WHAT IS BEING ASKED:
Your task is to gather the lines below that hold the string "thickness".

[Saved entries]
>>

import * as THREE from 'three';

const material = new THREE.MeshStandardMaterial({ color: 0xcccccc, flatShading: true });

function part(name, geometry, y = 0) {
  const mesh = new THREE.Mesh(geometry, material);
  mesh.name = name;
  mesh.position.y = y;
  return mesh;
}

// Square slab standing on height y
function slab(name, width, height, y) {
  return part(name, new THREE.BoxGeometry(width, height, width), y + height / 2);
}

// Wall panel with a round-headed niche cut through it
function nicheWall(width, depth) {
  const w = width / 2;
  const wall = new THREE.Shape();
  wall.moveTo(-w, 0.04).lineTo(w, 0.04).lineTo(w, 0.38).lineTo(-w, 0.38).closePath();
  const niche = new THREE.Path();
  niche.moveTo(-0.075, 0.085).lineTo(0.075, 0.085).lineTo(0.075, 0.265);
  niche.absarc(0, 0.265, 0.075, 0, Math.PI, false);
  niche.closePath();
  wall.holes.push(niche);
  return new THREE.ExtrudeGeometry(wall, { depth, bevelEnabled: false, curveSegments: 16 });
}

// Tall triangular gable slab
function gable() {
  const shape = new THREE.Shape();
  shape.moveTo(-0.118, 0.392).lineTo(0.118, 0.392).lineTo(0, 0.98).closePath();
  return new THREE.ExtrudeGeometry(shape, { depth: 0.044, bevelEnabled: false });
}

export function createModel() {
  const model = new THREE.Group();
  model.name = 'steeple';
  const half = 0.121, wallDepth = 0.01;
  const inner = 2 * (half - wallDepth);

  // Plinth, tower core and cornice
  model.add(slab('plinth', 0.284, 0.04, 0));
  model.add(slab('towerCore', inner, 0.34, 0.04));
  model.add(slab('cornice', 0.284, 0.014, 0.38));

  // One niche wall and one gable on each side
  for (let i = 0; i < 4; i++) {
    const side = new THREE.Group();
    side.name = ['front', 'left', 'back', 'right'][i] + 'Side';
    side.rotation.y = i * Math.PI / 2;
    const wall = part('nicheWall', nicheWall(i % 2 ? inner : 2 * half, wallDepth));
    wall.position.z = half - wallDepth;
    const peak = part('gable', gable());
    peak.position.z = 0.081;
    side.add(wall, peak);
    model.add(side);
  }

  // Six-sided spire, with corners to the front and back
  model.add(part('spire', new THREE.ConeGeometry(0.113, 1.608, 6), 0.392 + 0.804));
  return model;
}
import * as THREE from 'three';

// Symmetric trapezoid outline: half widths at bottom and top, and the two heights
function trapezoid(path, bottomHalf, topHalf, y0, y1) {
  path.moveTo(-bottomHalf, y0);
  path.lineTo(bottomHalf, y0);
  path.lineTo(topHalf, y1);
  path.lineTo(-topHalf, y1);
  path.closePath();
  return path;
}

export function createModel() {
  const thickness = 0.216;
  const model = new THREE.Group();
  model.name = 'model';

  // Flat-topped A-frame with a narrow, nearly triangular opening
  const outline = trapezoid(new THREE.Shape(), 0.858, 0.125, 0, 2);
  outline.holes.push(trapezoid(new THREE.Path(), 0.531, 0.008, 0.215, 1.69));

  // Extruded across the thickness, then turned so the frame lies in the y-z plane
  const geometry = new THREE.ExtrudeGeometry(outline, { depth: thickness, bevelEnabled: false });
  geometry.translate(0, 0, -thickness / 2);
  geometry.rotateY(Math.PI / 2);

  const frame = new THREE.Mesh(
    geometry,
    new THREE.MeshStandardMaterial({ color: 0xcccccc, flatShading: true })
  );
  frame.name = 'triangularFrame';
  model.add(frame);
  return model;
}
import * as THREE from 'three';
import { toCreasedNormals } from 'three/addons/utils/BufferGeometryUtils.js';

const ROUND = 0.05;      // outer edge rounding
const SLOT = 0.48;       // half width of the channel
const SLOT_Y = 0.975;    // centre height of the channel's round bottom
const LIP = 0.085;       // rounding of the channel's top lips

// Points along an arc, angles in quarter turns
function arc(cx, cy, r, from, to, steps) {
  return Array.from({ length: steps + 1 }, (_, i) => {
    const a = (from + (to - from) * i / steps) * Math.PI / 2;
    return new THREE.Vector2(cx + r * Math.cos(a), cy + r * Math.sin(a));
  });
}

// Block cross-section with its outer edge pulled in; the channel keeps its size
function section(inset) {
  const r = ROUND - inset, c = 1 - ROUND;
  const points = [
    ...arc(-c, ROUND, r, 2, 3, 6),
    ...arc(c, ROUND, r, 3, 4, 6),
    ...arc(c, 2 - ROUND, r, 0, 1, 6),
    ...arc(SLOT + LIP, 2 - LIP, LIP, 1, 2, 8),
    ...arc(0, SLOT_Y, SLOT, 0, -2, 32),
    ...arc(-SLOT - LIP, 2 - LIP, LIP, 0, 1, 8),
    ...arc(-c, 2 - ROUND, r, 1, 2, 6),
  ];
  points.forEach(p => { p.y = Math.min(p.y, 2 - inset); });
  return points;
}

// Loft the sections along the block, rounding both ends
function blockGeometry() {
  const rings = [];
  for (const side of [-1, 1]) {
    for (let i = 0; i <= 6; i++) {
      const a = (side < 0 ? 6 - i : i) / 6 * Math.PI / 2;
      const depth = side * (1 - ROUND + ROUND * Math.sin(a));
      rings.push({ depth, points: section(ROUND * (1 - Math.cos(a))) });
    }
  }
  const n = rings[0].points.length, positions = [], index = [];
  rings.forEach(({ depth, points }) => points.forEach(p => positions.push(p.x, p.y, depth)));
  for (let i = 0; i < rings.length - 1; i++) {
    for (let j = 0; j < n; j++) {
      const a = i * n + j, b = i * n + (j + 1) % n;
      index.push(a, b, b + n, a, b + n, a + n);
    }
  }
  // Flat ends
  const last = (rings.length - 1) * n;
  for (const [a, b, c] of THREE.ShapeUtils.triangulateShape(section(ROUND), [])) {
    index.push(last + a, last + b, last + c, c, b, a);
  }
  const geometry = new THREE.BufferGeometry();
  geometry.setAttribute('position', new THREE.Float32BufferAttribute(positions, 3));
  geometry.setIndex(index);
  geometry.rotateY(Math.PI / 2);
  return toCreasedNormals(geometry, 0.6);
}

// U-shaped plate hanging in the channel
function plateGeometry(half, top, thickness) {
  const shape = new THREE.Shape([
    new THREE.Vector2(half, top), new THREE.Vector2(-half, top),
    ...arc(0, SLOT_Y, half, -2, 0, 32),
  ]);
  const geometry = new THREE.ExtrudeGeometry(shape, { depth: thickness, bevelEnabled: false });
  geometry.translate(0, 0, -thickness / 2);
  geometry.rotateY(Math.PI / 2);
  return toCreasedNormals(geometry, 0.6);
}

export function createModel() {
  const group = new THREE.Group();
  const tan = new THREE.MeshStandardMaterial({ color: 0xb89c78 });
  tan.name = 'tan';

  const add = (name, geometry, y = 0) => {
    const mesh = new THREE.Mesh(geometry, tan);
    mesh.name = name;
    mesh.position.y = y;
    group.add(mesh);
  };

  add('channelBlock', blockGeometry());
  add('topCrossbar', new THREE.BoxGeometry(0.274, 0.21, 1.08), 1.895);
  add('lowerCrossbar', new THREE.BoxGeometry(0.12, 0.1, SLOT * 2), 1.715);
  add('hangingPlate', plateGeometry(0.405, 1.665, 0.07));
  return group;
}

<<

THE COMPLETED TASK:
  const thickness = 0.216;
  // Extruded across the thickness, then turned so the frame lies in the y-z plane
  const geometry = new THREE.ExtrudeGeometry(outline, { depth: thickness, bevelEnabled: false });
  geometry.translate(0, 0, -thickness / 2);
function plateGeometry(half, top, thickness) {
  const geometry = new THREE.ExtrudeGeometry(shape, { depth: thickness, bevelEnabled: false });
  geometry.translate(0, 0, -thickness / 2);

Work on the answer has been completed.